Published by Lightmoor Press in 2022, 160 pages. Large Hardback - c.22cm by 28cm (N8322)
Brand New Book
From the rear side cover: The Highland Railway and its constituents erected many buildings, from humble platelayers’ huts, through stations, goods and engine sheds, signal boxes and staff houses, to grand Edwardian hotels. This volume sets out to study these and also explains how they were influenced by such factors as the construction materials available locally, the financial situation of the company erecting them and the social status of the local landowner.
Over 300 photographs, drawings and plans are herein used to illustrate that, whilst the HR’s houses reflected those built on farms in the region, the larger stations showed the influence of then current architectural styles. One chapter covers the significant buildings erected by the Company in Inverness and here, as elsewhere in the Highlands, the surviving structures make an important contribution to the architectural heritage of the region.

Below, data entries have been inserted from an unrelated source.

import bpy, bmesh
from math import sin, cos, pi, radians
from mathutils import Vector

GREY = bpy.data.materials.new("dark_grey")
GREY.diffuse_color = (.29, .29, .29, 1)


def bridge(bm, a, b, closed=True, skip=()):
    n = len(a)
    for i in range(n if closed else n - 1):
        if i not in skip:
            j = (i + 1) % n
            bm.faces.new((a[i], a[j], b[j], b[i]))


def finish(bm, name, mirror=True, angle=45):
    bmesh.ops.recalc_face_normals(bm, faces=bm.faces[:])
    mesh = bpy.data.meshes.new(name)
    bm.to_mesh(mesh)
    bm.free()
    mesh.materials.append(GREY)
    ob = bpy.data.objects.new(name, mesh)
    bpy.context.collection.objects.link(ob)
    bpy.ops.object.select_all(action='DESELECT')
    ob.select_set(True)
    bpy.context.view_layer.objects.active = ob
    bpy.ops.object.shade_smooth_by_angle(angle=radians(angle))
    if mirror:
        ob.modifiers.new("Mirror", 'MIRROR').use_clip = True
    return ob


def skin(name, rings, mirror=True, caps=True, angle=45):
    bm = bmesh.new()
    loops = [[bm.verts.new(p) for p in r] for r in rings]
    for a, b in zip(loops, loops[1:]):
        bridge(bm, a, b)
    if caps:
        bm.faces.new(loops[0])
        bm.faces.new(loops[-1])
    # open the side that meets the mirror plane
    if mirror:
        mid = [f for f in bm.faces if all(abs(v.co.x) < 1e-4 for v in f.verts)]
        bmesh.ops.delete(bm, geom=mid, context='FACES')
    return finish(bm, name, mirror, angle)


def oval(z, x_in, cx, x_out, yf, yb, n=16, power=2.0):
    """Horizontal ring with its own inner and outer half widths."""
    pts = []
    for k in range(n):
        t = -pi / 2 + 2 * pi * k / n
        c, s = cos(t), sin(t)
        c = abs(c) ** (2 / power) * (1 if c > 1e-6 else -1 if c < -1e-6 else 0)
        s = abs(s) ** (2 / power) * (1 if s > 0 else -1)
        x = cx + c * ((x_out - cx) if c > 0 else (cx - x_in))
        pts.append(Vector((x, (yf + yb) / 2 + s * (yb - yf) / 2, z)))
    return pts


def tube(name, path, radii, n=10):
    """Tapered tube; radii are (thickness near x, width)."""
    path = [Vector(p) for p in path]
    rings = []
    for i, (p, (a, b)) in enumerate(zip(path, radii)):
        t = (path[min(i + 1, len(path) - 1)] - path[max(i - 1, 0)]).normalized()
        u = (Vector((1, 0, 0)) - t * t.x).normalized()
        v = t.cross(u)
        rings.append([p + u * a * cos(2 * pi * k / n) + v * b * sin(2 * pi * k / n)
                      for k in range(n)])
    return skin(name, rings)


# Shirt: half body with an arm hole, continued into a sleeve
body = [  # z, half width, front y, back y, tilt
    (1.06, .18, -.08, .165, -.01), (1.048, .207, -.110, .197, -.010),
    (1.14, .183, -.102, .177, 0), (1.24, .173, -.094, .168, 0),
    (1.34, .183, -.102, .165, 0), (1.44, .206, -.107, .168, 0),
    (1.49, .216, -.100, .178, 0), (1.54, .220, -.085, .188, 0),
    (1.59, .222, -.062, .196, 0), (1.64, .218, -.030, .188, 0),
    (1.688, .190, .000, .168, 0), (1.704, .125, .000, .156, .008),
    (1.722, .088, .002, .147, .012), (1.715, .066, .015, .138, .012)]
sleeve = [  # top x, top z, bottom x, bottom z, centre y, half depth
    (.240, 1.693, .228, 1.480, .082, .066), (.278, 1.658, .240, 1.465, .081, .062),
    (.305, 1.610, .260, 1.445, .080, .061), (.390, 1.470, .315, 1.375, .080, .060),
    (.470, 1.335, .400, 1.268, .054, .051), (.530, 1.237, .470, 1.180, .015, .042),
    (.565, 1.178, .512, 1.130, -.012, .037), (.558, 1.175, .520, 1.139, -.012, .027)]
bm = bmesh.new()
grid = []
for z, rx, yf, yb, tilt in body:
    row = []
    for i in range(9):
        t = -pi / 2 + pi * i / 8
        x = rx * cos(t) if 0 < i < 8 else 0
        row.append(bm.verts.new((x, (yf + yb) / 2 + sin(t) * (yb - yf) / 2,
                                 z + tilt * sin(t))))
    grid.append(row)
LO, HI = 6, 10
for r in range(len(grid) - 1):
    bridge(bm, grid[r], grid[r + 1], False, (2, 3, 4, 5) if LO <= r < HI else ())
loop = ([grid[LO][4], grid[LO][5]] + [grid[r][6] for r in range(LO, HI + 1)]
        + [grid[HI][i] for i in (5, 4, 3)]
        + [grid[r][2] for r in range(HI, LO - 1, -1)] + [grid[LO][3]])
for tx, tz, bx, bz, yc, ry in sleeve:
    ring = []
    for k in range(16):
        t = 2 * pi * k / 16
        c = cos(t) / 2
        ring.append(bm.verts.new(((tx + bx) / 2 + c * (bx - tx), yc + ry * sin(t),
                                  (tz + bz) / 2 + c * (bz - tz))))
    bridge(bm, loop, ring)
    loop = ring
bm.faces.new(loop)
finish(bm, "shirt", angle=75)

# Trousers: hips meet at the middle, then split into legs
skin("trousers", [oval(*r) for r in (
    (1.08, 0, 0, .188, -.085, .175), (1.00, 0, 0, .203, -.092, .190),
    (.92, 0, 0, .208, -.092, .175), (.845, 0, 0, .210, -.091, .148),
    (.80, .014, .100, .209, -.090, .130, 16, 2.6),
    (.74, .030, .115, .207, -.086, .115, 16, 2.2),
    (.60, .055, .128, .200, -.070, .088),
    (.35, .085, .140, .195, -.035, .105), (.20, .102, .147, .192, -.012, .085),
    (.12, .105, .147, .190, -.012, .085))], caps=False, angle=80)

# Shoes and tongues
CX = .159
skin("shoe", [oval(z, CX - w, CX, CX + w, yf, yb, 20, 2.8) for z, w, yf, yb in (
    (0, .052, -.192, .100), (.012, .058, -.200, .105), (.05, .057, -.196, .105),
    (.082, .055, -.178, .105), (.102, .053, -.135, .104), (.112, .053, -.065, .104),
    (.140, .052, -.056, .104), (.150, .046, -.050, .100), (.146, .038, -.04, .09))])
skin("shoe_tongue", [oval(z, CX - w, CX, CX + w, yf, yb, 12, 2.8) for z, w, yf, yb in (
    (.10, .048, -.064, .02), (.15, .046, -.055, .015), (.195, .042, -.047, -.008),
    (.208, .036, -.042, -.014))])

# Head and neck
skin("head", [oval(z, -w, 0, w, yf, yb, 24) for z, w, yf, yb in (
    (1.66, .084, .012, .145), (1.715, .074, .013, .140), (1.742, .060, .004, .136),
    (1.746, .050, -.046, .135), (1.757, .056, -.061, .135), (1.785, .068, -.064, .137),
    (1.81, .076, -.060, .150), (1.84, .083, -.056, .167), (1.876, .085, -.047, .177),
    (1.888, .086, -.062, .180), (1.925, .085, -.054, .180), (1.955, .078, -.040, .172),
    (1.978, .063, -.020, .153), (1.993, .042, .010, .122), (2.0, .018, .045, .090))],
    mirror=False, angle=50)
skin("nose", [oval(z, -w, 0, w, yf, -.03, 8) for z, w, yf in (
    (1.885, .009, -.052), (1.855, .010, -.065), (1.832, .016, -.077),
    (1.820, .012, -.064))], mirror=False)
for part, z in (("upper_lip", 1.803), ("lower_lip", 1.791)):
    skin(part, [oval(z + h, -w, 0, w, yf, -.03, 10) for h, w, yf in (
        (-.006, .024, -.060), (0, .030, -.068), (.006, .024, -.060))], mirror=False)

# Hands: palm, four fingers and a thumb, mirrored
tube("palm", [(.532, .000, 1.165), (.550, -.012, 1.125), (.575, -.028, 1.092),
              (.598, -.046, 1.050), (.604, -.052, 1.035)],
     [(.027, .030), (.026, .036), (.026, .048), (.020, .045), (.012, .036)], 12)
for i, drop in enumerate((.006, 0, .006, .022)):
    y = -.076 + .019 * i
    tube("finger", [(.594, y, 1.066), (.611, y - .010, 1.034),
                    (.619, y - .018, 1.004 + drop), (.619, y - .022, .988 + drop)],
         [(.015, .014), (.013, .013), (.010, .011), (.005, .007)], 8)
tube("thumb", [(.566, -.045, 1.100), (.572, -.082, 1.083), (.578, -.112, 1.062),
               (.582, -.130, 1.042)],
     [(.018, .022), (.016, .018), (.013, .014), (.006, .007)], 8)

Neil Sinclair’s family’s links with the Highland Railway began when the last section of the main line was built through his grandfather’s farm in Inverness-shire at the end of the 19th century. He has written several books on the HR and has a particular interest in its buildings, dating back to photographs he took of stations in the late 1950s. Neil spent his working life in museums, mainly in Tyne & Wear, where his responsibilities included the architecturally outstanding Monkwearmouth Station Museum.